◆ YOUR ASSIGNMENT
Starting from the first line below, count the lines carrying the string "name" and answer with the count by itself.

◆ Saved entries
----
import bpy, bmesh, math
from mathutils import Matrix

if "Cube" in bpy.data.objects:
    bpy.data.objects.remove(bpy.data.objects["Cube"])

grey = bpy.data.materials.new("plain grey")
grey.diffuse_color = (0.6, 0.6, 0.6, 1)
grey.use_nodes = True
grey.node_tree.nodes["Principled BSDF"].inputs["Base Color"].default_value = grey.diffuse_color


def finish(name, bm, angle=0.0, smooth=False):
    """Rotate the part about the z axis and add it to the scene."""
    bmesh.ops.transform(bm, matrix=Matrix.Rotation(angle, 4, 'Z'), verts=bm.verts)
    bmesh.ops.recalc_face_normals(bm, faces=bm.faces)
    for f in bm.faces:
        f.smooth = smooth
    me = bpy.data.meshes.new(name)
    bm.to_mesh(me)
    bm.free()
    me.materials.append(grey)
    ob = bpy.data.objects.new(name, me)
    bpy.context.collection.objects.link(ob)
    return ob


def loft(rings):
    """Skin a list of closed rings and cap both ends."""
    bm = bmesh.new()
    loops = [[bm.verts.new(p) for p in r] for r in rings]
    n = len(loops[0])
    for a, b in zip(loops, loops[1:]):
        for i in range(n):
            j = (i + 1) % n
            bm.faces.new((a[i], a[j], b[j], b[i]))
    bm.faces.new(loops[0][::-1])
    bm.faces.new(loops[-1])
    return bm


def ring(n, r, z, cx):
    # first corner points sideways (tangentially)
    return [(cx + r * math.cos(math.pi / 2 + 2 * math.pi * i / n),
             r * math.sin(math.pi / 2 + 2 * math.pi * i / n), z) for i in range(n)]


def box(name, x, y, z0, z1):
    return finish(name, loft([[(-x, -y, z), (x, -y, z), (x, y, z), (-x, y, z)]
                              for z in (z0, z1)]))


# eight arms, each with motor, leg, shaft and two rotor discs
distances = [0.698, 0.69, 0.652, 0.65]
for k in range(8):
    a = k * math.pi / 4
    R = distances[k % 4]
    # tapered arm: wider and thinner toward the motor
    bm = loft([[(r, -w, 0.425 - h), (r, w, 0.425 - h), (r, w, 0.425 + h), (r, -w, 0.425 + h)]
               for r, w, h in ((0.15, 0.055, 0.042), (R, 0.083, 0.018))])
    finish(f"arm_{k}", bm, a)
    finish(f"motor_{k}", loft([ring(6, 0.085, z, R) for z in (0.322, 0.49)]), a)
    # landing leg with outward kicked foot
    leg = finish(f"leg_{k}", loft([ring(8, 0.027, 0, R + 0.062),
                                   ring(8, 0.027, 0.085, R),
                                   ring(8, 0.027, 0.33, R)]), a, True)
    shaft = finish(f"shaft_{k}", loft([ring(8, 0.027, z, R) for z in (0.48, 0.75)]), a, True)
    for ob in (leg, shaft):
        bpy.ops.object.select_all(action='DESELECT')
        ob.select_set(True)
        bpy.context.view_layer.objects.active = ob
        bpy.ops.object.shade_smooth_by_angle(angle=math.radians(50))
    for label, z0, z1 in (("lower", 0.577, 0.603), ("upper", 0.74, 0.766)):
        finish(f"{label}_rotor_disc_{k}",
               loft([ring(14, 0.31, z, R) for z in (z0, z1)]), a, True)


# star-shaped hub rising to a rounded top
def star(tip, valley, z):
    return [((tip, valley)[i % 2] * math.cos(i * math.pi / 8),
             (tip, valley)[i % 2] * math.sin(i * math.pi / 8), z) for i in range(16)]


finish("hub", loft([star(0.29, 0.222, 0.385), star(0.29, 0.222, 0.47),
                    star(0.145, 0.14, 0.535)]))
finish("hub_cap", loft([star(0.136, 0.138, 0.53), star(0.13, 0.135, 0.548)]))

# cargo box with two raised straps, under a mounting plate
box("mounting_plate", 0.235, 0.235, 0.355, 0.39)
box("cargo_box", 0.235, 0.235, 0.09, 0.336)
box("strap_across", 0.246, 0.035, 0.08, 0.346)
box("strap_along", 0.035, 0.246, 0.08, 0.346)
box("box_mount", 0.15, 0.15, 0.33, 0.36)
----
◆ TASK SOLUTION
5